**** Data for the task

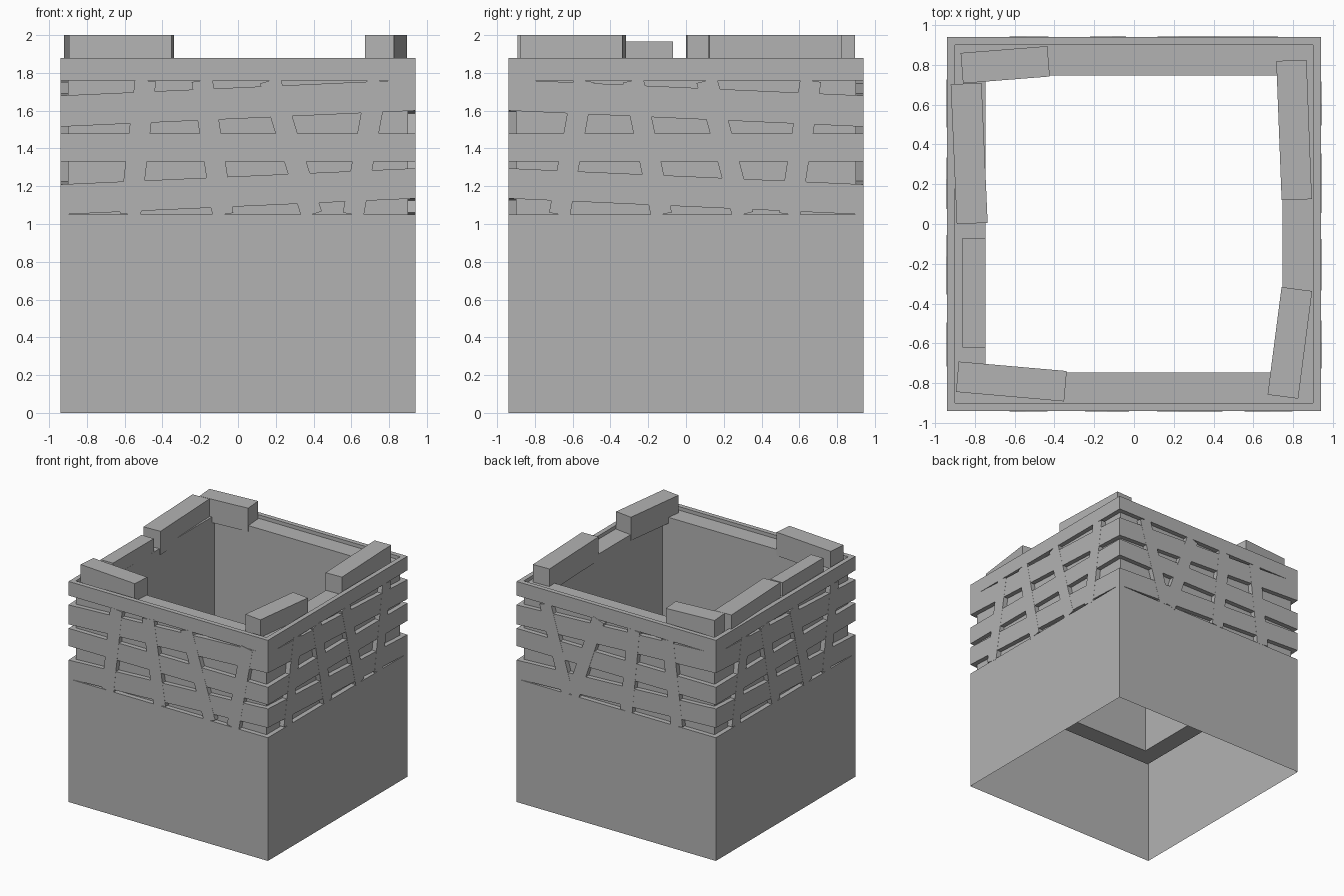
import bpy, bmesh, math
from mathutils import Matrix, Vector

cube = bpy.data.objects.get("Cube")
if cube:
    bpy.data.objects.remove(cube, do_unlink=True)

grey = bpy.data.materials.new("plain grey")
grey.use_nodes = True
GREY = (0.45, 0.45, 0.45, 1)
grey.diffuse_color = GREY
grey.node_tree.nodes["Principled BSDF"].inputs["Base Color"].default_value = GREY

OUT, IN, HOLE = 0.94, 0.90, 0.745      # outer cladding, tube outside, tube inside
LOW, HIGH = 1.05, 1.76                 # lattice zone


def finish(name, bm):
    bmesh.ops.recalc_face_normals(bm, faces=bm.faces)
    mesh = bpy.data.meshes.new(name)
    bm.to_mesh(mesh)
    bm.free()
    mesh.materials.append(grey)
    obj = bpy.data.objects.new(name, mesh)
    bpy.context.collection.objects.link(obj)
    return obj


def square_loop(bm, r, z):
    return [bm.verts.new((sx * r, sy * r, z))
            for sx, sy in ((-1, -1), (1, -1), (1, 1), (-1, 1))]


def square_loft(name, profile, closed):
    """Sweep an (r, z) profile around a square."""
    bm = bmesh.new()
    loops = [square_loop(bm, r, z) for r, z in profile]
    pairs = list(zip(loops, loops[1:]))
    if closed:
        pairs.append((loops[-1], loops[0]))
    for a, b in pairs:
        for i in range(4):
            j = (i + 1) % 4
            bm.faces.new((a[i], a[j], b[j], b[i]))
    return finish(name, bm)


def ring(name, outer, inner, z0, z1):
    return square_loft(name, [(outer, z0), (outer, z1), (inner, z1), (inner, z0)], True)


def slab(name, outline, front, back, turn):
    """Extrude a (u, z) outline through the wall thickness on one side."""
    bm = bmesh.new()
    a = [bm.verts.new((u, -front, z)) for u, z in outline]
    b = [bm.verts.new((u, -back, z)) for u, z in outline]
    bm.faces.new(a)
    bm.faces.new(b[::-1])
    for i in range(len(a)):
        j = (i + 1) % len(a)
        bm.faces.new((a[i], b[i], b[j], a[j]))
    bmesh.ops.rotate(bm, verts=bm.verts, matrix=Matrix.Rotation(turn, 3, 'Z'))
    return finish(name, bm)


def block(name, x, y, length, width, degrees, top):
    bm = bmesh.new()
    bottom = 1.8
    place = (Matrix.Translation((x, y, (top + bottom) / 2))
             @ Matrix.Rotation(math.radians(degrees), 4, 'Z')
             @ Matrix.Diagonal((length, width, top - bottom, 1)))
    bmesh.ops.create_cube(bm, size=1, matrix=place)
    return finish(name, bm)


# Hollow base skin with its narrow top ledge, inner tube, and top rim
square_loft("base_shell", [(OUT, 0), (OUT, LOW), (IN - 0.005, LOW)], False)
ring("inner_tube", IN, HOLE, 0.87, 1.85)
ring("top_rim", OUT, IN, HIGH, 1.88)
ring("middle_plank", OUT, IN - 0.005, 1.33, 1.48)

# Tilted planks and slanted posts: (top u, bottom u) of each post per side
side_posts = [(-0.54, -0.67), (-0.28, -0.13), (0.11, 0.30), (0.66, 0.55)]
sides = {
    "front": [(-0.49, -0.57), (-0.19, -0.08), (0.17, 0.39), (0.74, 0.61)],
    "right": side_posts,
    "back": [(-0.67, -0.46), (-0.17, -0.41), (0.165, 0.095), (0.485, 0.57)],
    "left": side_posts,
}
RISE = 0.085
for n, (side, posts) in enumerate(sides.items()):
    turn = n * math.pi / 2
    up = n % 2 == 0
    for label, z0, z1 in (("lower", 1.05, 1.21), ("upper", 1.515, 1.68)):
        l, r = (0, RISE) if up else (RISE, 0)
        slab(f"{side}_{label}_plank",
             [(-OUT, z0 + l), (OUT, z0 + r), (OUT, z1 + r), (-OUT, z1 + l)],
             OUT, IN - 0.005, turn)
    for k, (top, bottom) in enumerate(posts):
        a, b = Vector((bottom, LOW)), Vector((top, HIGH))
        d = (b - a).normalized()
        across = Vector((d.y, -d.x)) * 0.056
        slab(f"{side}_post_{k + 1}", [a - across, a + across, b + across, b - across],
             OUT + 0.001, IN - 0.005, turn)

# Loose blocks resting on the rim
block("back_block", -0.647, 0.80, 0.437, 0.153, 4.5, 2.0)
block("right_back_block", 0.804, 0.472, 0.70, 0.152, -87.8, 2.0)
block("right_front_block", 0.783, -0.597, 0.545, 0.155, 82.6, 2.0)
block("front_block", -0.616, -0.791, 0.545, 0.153, -5, 2.0)
block("left_back_block", -0.828, 0.354, 0.703, 0.155, -87.5, 2.0)
block("left_front_block", -0.803, -0.345, 0.55, 0.115, 90, 1.965)
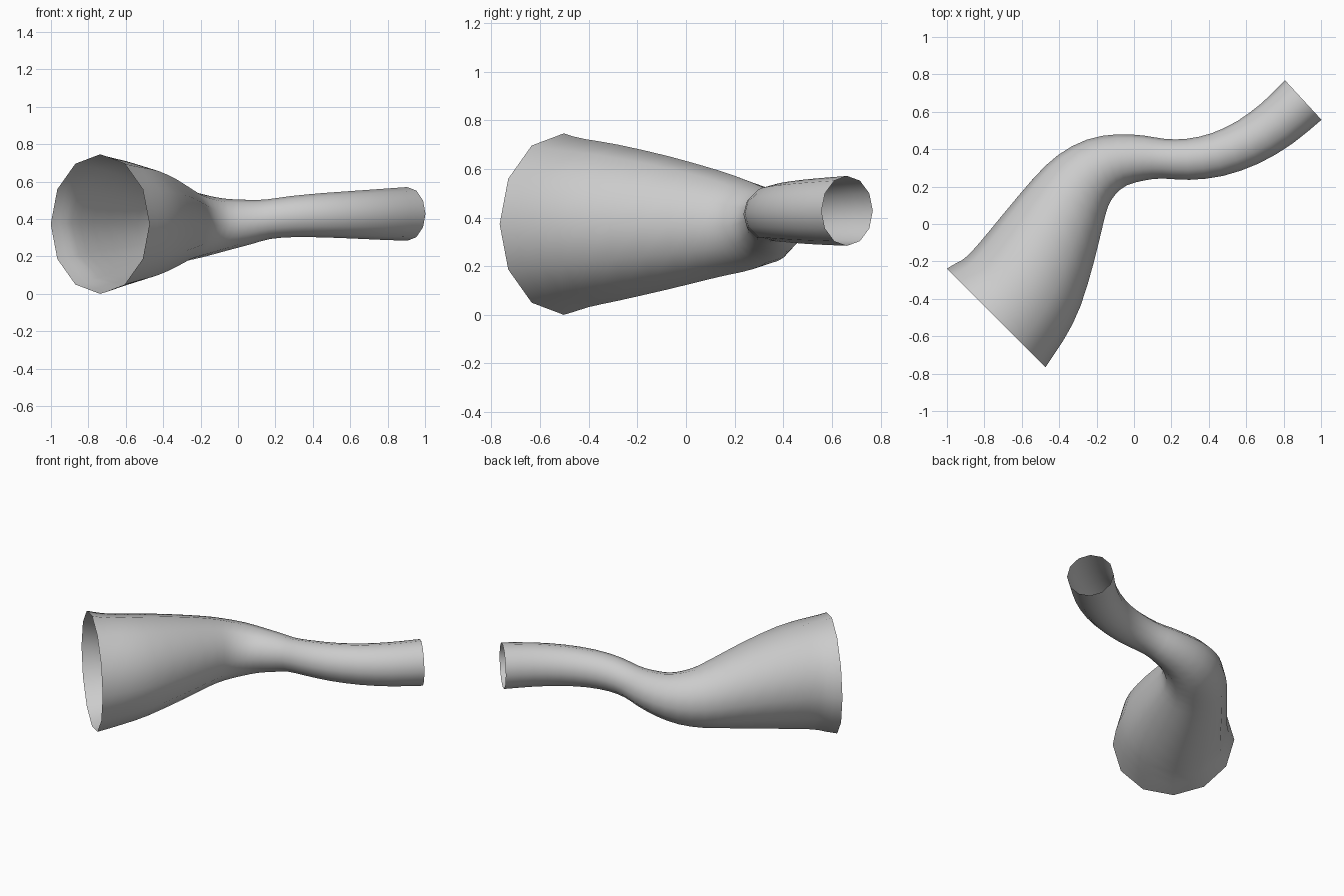
import bpy, bmesh, math
from mathutils import Vector

if "Cube" in bpy.data.objects:
    bpy.data.objects.remove(bpy.data.objects["Cube"])

SIDES = 12
STEPS = 2  # rings per path segment

# Centre line and radius of the horn: x, y, z, radius
PATH = [Vector(p) for p in (
    (-.7375, -.5025, .373, .373), (-.65, -.41, .377, .346), (-.565, -.28, .379, .321),
    (-.455, -.07, .378, .273), (-.35, .13, .373, .22), (-.27, .235, .366, .19),
    (-.175, .305, .365, .165), (-.065, .343, .371, .139), (.06, .353, .385, .119),
    (.16, .349, .399, .106), (.29, .346, .413, .110), (.445, .371, .420, .118),
    (.61, .437, .423, .127), (.765, .538, .425, .136), (.905, .6625, .4275, .1435))]


def spline(points, steps):
    """Catmull-Rom interpolation through the points."""
    pts = [2 * points[0] - points[1]] + points + [2 * points[-1] - points[-2]]
    out = []
    for i in range(1, len(pts) - 2):
        a, b, c, d = pts[i - 1:i + 3]
        for k in range(steps):
            t = k / steps
            out.append((2 * b + (c - a) * t + (2 * a - 5 * b + 4 * c - d) * t ** 2
                        + (3 * b - a - 3 * c + d) * t ** 3) / 2)
    return out + [points[-1]]


# Flared tube, open at both ends
line = spline(PATH, STEPS)
bm = bmesh.new()
rings = []
for i, p in enumerate(line):
    tangent = (line[min(i + 1, len(line) - 1)] - line[max(i - 1, 0)]).to_3d()
    if i in (0, len(line) - 1):
        tangent.z = 0  # upright end rims
    side = tangent.cross(Vector((0, 0, 1))).normalized()
    up = side.cross(tangent).normalized()
    ring = []
    for k in range(SIDES):
        a = 2 * math.pi * k / SIDES
        ring.append(bm.verts.new(p.to_3d() + p.w * (side * math.cos(a) + up * math.sin(a))))
    rings.append(ring)
for r0, r1 in zip(rings, rings[1:]):
    for k in range(SIDES):
        n = (k + 1) % SIDES
        bm.faces.new((r0[k], r1[k], r1[n], r0[n]))
for f in bm.faces:
    f.smooth = True
bm.normal_update()
# Make normals face outward
f = bm.faces[:][0]
if f.normal.dot(f.calc_center_median() - line[0].to_3d()) < 0:
    bmesh.ops.reverse_faces(bm, faces=bm.faces[:])

mesh = bpy.data.meshes.new("flared_tube")
bm.to_mesh(mesh)
bm.free()
bpy.context.collection.objects.link(bpy.data.objects.new("flared_tube", mesh))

********

Directions for this task - Repeat every record above exactly. Omit the pictures.

Written response -
import bpy, bmesh, math
from mathutils import Matrix, Vector

cube = bpy.data.objects.get("Cube")
if cube:
    bpy.data.objects.remove(cube, do_unlink=True)

grey = bpy.data.materials.new("plain grey")
grey.use_nodes = True
GREY = (0.45, 0.45, 0.45, 1)
grey.diffuse_color = GREY
grey.node_tree.nodes["Principled BSDF"].inputs["Base Color"].default_value = GREY

OUT, IN, HOLE = 0.94, 0.90, 0.745      # outer cladding, tube outside, tube inside
LOW, HIGH = 1.05, 1.76                 # lattice zone


def finish(name, bm):
    bmesh.ops.recalc_face_normals(bm, faces=bm.faces)
    mesh = bpy.data.meshes.new(name)
    bm.to_mesh(mesh)
    bm.free()
    mesh.materials.append(grey)
    obj = bpy.data.objects.new(name, mesh)
    bpy.context.collection.objects.link(obj)
    return obj


def square_loop(bm, r, z):
    return [bm.verts.new((sx * r, sy * r, z))
            for sx, sy in ((-1, -1), (1, -1), (1, 1), (-1, 1))]


def square_loft(name, profile, closed):
    """Sweep an (r, z) profile around a square."""
    bm = bmesh.new()
    loops = [square_loop(bm, r, z) for r, z in profile]
    pairs = list(zip(loops, loops[1:]))
    if closed:
        pairs.append((loops[-1], loops[0]))
    for a, b in pairs:
        for i in range(4):
            j = (i + 1) % 4
            bm.faces.new((a[i], a[j], b[j], b[i]))
    return finish(name, bm)


def ring(name, outer, inner, z0, z1):
    return square_loft(name, [(outer, z0), (outer, z1), (inner, z1), (inner, z0)], True)


def slab(name, outline, front, back, turn):
    """Extrude a (u, z) outline through the wall thickness on one side."""
    bm = bmesh.new()
    a = [bm.verts.new((u, -front, z)) for u, z in outline]
    b = [bm.verts.new((u, -back, z)) for u, z in outline]
    bm.faces.new(a)
    bm.faces.new(b[::-1])
    for i in range(len(a)):
        j = (i + 1) % len(a)
        bm.faces.new((a[i], b[i], b[j], a[j]))
    bmesh.ops.rotate(bm, verts=bm.verts, matrix=Matrix.Rotation(turn, 3, 'Z'))
    return finish(name, bm)


def block(name, x, y, length, width, degrees, top):
    bm = bmesh.new()
    bottom = 1.8
    place = (Matrix.Translation((x, y, (top + bottom) / 2))
             @ Matrix.Rotation(math.radians(degrees), 4, 'Z')
             @ Matrix.Diagonal((length, width, top - bottom, 1)))
    bmesh.ops.create_cube(bm, size=1, matrix=place)
    return finish(name, bm)


# Hollow base skin with its narrow top ledge, inner tube, and top rim
square_loft("base_shell", [(OUT, 0), (OUT, LOW), (IN - 0.005, LOW)], False)
ring("inner_tube", IN, HOLE, 0.87, 1.85)
ring("top_rim", OUT, IN, HIGH, 1.88)
ring("middle_plank", OUT, IN - 0.005, 1.33, 1.48)

# Tilted planks and slanted posts: (top u, bottom u) of each post per side
side_posts = [(-0.54, -0.67), (-0.28, -0.13), (0.11, 0.30), (0.66, 0.55)]
sides = {
    "front": [(-0.49, -0.57), (-0.19, -0.08), (0.17, 0.39), (0.74, 0.61)],
    "right": side_posts,
    "back": [(-0.67, -0.46), (-0.17, -0.41), (0.165, 0.095), (0.485, 0.57)],
    "left": side_posts,
}
RISE = 0.085
for n, (side, posts) in enumerate(sides.items()):
    turn = n * math.pi / 2
    up = n % 2 == 0
    for label, z0, z1 in (("lower", 1.05, 1.21), ("upper", 1.515, 1.68)):
        l, r = (0, RISE) if up else (RISE, 0)
        slab(f"{side}_{label}_plank",
             [(-OUT, z0 + l), (OUT, z0 + r), (OUT, z1 + r), (-OUT, z1 + l)],
             OUT, IN - 0.005, turn)
    for k, (top, bottom) in enumerate(posts):
        a, b = Vector((bottom, LOW)), Vector((top, HIGH))
        d = (b - a).normalized()
        across = Vector((d.y, -d.x)) * 0.056
        slab(f"{side}_post_{k + 1}", [a - across, a + across, b + across, b - across],
             OUT + 0.001, IN - 0.005, turn)

# Loose blocks resting on the rim
block("back_block", -0.647, 0.80, 0.437, 0.153, 4.5, 2.0)
block("right_back_block", 0.804, 0.472, 0.70, 0.152, -87.8, 2.0)
block("right_front_block", 0.783, -0.597, 0.545, 0.155, 82.6, 2.0)
block("front_block", -0.616, -0.791, 0.545, 0.153, -5, 2.0)
block("left_back_block", -0.828, 0.354, 0.703, 0.155, -87.5, 2.0)
block("left_front_block", -0.803, -0.345, 0.55, 0.115, 90, 1.965)
import bpy, bmesh, math
from mathutils import Vector

if "Cube" in bpy.data.objects:
    bpy.data.objects.remove(bpy.data.objects["Cube"])

SIDES = 12
STEPS = 2  # rings per path segment

# Centre line and radius of the horn: x, y, z, radius
PATH = [Vector(p) for p in (
    (-.7375, -.5025, .373, .373), (-.65, -.41, .377, .346), (-.565, -.28, .379, .321),
    (-.455, -.07, .378, .273), (-.35, .13, .373, .22), (-.27, .235, .366, .19),
    (-.175, .305, .365, .165), (-.065, .343, .371, .139), (.06, .353, .385, .119),
    (.16, .349, .399, .106), (.29, .346, .413, .110), (.445, .371, .420, .118),
    (.61, .437, .423, .127), (.765, .538, .425, .136), (.905, .6625, .4275, .1435))]


def spline(points, steps):
    """Catmull-Rom interpolation through the points."""
    pts = [2 * points[0] - points[1]] + points + [2 * points[-1] - points[-2]]
    out = []
    for i in range(1, len(pts) - 2):
        a, b, c, d = pts[i - 1:i + 3]
        for k in range(steps):
            t = k / steps
            out.append((2 * b + (c - a) * t + (2 * a - 5 * b + 4 * c - d) * t ** 2
                        + (3 * b - a - 3 * c + d) * t ** 3) / 2)
    return out + [points[-1]]


# Flared tube, open at both ends
line = spline(PATH, STEPS)
bm = bmesh.new()
rings = []
for i, p in enumerate(line):
    tangent = (line[min(i + 1, len(line) - 1)] - line[max(i - 1, 0)]).to_3d()
    if i in (0, len(line) - 1):
        tangent.z = 0  # upright end rims
    side = tangent.cross(Vector((0, 0, 1))).normalized()
    up = side.cross(tangent).normalized()
    ring = []
    for k in range(SIDES):
        a = 2 * math.pi * k / SIDES
        ring.append(bm.verts.new(p.to_3d() + p.w * (side * math.cos(a) + up * math.sin(a))))
    rings.append(ring)
for r0, r1 in zip(rings, rings[1:]):
    for k in range(SIDES):
        n = (k + 1) % SIDES
        bm.faces.new((r0[k], r1[k], r1[n], r0[n]))
for f in bm.faces:
    f.smooth = True
bm.normal_update()
# Make normals face outward
f = bm.faces[:][0]
if f.normal.dot(f.calc_center_median() - line[0].to_3d()) < 0:
    bmesh.ops.reverse_faces(bm, faces=bm.faces[:])

mesh = bpy.data.meshes.new("flared_tube")
bm.to_mesh(mesh)
bm.free()
bpy.context.collection.objects.link(bpy.data.objects.new("flared_tube", mesh))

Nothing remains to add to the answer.